Model critical thinking about food for students, asking how much sugar is in a fruit such as an apple. Use the nutrition label to view food content. If none is found, show students how to look online for nutrition labels at Self Nutrition Data: Know What You Eat, and compare the amounts of sugar in an apple versus apple pie.
3 Guided Practice
For guided practice, select students to repeat the process of examining nutrition labels for a carrot and carrot cake. Have them use the magnifying glass to search for the word “sugar” and the total grams of sugar in each food.
4 Independent Practice
For independent practice, place students in preselected pairs. Ask one student per pair to retrieve two foods from the display table. Have each pair examine the foods to determine the total amount of sugar in each and whether the food is a special treat or a healthy snack.
Pairs will work to complete Venn Diagram interactive and use it to review the differences and similarities between “healthy snacks” and “special treats.”
5 Wrap Up
Reunite the whole class at the interactive white board, dry-erase board, or chart paper so that the pairs can report back about their foods. Ask them which are healthy treats and which are special snacks. If necessary, review one piece of information to look for (that is, sugar grams) to determine the difference between a healthy snack and a special treat.
Ask students, “What is another ingredient in food that helps us know whether the food is a healthy snack or a special treat?” Give prompts to help them list other ingredients they have heard such as fat, calories, or salt.
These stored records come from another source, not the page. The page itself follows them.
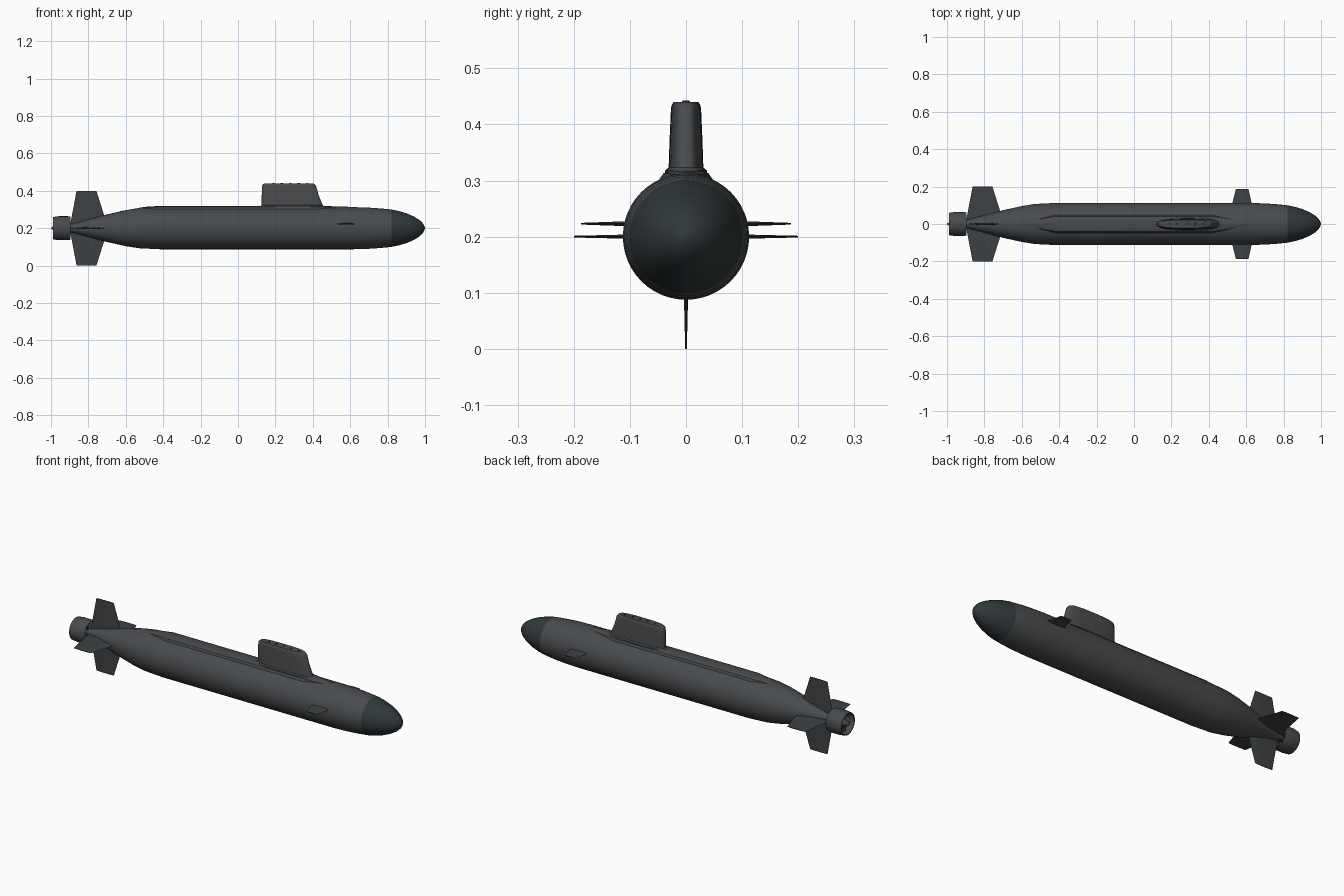
import bpy, bmesh, math
from mathutils import Matrix, Vector

if "Cube" in bpy.data.objects:
    bpy.data.objects.remove(bpy.data.objects["Cube"])

AXIS_Z = 0.2


def material(name, rgb):
    m = bpy.data.materials.new(name)
    m.diffuse_color = (*rgb, 1)
    m.use_nodes = True
    m.node_tree.nodes["Principled BSDF"].inputs["Base Color"].default_value = m.diffuse_color
    return m


HULL = material("hull_grey", (0.065, 0.07, 0.075))
DARK = material("sonar_dark", (0.03, 0.04, 0.043))
FIN = material("fin_grey", (0.048, 0.053, 0.057))


def finish(name, bm, mat, angle=35):
    bmesh.ops.remove_doubles(bm, verts=bm.verts, dist=1e-5)
    bmesh.ops.recalc_face_normals(bm, faces=bm.faces)
    me = bpy.data.meshes.new(name)
    bm.to_mesh(me)
    bm.free()
    me.materials.append(mat)
    ob = bpy.data.objects.new(name, me)
    bpy.context.collection.objects.link(ob)
    bpy.ops.object.select_all(action='DESELECT')
    ob.select_set(True)
    bpy.context.view_layer.objects.active = ob
    bpy.ops.object.shade_smooth_by_angle(angle=math.radians(angle))
    return ob


def loft(bm, rings, cap=True):
    vr = [[bm.verts.new(p) for p in r] for r in rings]
    n = len(vr[0])
    for a, b in zip(vr, vr[1:]):
        for i in range(n):
            j = (i + 1) % n
            bm.faces.new((a[i], a[j], b[j], b[i]))
    if cap:
        bm.faces.new(vr[0])
        bm.faces.new(vr[-1])


def lathe(name, profile, mat, closed=False, n=48):
    # profile of (x, radius) spun about the long axis
    pts = profile + profile[:1] if closed else profile
    rings = [[(x, r * math.cos(2 * math.pi * i / n), AXIS_Z + r * math.sin(2 * math.pi * i / n))
              for i in range(n)] for x, r in pts]
    bm = bmesh.new()
    loft(bm, rings, cap=not closed)
    return finish(name, bm, mat)


def add_fin(bm, root, tip, s0, s1, t0, t1, angle, z=AXIS_Z):
    # diamond-like foil from root chord to tip chord, rotated about x
    rings = []
    for (xa, xb), s, t in ((root, s0, t0), (tip, s1, t1)):
        c = xb - xa
        sec = [(xa, 0), (xa + c * .35, t), (xa + c * .75, t), (xb, 0),
               (xa + c * .75, -t), (xa + c * .35, -t)]
        rot = Matrix.Rotation(angle, 3, 'X')
        rings.append([rot @ Vector((x, s, h)) + Vector((0, 0, z)) for x, h in sec])
    loft(bm, rings)


# Hull and bow dome
lathe("hull", [(-0.93, 0.016), (-0.89, 0.022), (-0.8, 0.047), (-0.7, 0.074), (-0.6, 0.096),
               (-0.53, 0.107), (-0.42, 0.1125), (0.62, 0.1125), (0.7, 0.110),
               (0.76, 0.106), (0.82, 0.1)], HULL)
lathe("bow_dome", [(0.82, 0.1), (0.86, 0.092), (0.9, 0.08), (0.94, 0.063), (0.97, 0.044),
                   (0.985, 0.03), (0.995, 0.015), (1.0, 0.001)], DARK)

# Deck casing along the top
bm = bmesh.new()
rings = []
for x, w, top in ((-0.63, .004, .291), (-0.5, .032, .314), (-0.42, .047, .319),
                  (0.42, .047, .319), (0.52, .03, .317), (0.64, .004, .313)):
    base = top - 0.016
    rings.append([(x, -w, base - .02), (x, -w, base), (x, -w * .85, top - .006),
                  (x, -w * .5, top - .001), (x, 0, top), (x, w * .5, top - .001),
                  (x, w * .85, top - .006), (x, w, base), (x, w, base - .02)])
loft(bm, rings)
finish("deck_casing", bm, HULL)


# Sail with raked leading edge, flared foot and rounded top
def oval(x0, x1, w, z, n=40):
    cx, a = (x0 + x1) / 2, (x1 - x0) / 2
    pts = []
    for i in range(n):
        t = 2 * math.pi * i / n
        c, s = math.cos(t), math.sin(t)
        pts.append((cx + a * math.copysign(abs(c) ** .8, c),
                    w * math.copysign(abs(s) ** .65, s), z))
    return pts


bm = bmesh.new()
loft(bm, [oval(.118, .465, .038, .305), oval(.12, .462, .037, .318), oval(.126, .453, .031, .323),
          oval(.127, .43, .029, .38), oval(.128, .418, .027, .425),
          oval(.132, .411, .026, .434), oval(.142, .4, .022, .44)])
finish("sail", bm, HULL)

# Mast hatches on the sail roof
bm = bmesh.new()
for x, r in ((.19, .006), (.235, .008), (.28, .006), (.325, .008), (.37, .005)):
    bmesh.ops.create_cone(bm, cap_ends=True, segments=16, radius1=r, radius2=r * .8,
                          depth=.012, matrix=Matrix.Translation((x, 0, .437)))
finish("mast_hatches", bm, DARK)

# Cruciform tail fins
bm = bmesh.new()
for k in range(4):
    add_fin(bm, (-0.899, -0.697), (-0.863, -0.757), 0.01, 0.2, .006, .0015, k * math.pi / 2)
finish("tail_fins", bm, FIN, 15)

# Bow planes
bm = bmesh.new()
for side in (0, math.pi):
    add_fin(bm, (0.52, 0.634), (0.545, 0.612), 0.09, 0.187, .005, .0015, side, 0.223)
finish("bow_planes", bm, FIN, 15)

# Pump-jet duct, hub and blades
lathe("propulsor_duct", [(-0.895, .061), (-0.91, .064), (-0.96, .064), (-0.988, .06),
                         (-0.988, .056), (-0.95, .056), (-0.9, .056)], HULL, closed=True)
lathe("propulsor_hub", [(-0.89, .02), (-0.965, .02), (-0.985, .012), (-1.0, .001)], FIN, n=24)
bm = bmesh.new()
for count, x, sweep in ((7, -0.95, .012), (6, -0.912, .003)):
    for k in range(count):
        a = 2 * math.pi * k / count
        rot = Matrix.Rotation(a, 3, 'X')
        rings = []
        for r in (.015, .057):
            rings.append([rot @ Vector((x + dx, r, dx / .01 * sweep * .7 + dy)) + Vector((0, 0, AXIS_Z))
                          for dx, dy in ((-.01, -.001), (.01, -.001), (.01, .001), (-.01, .001))])
        loft(bm, rings)
finish("propulsor_blades", bm, FIN, 15)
To close, students can play "Awesome Eats" in pairs as clean up and transistion takes place.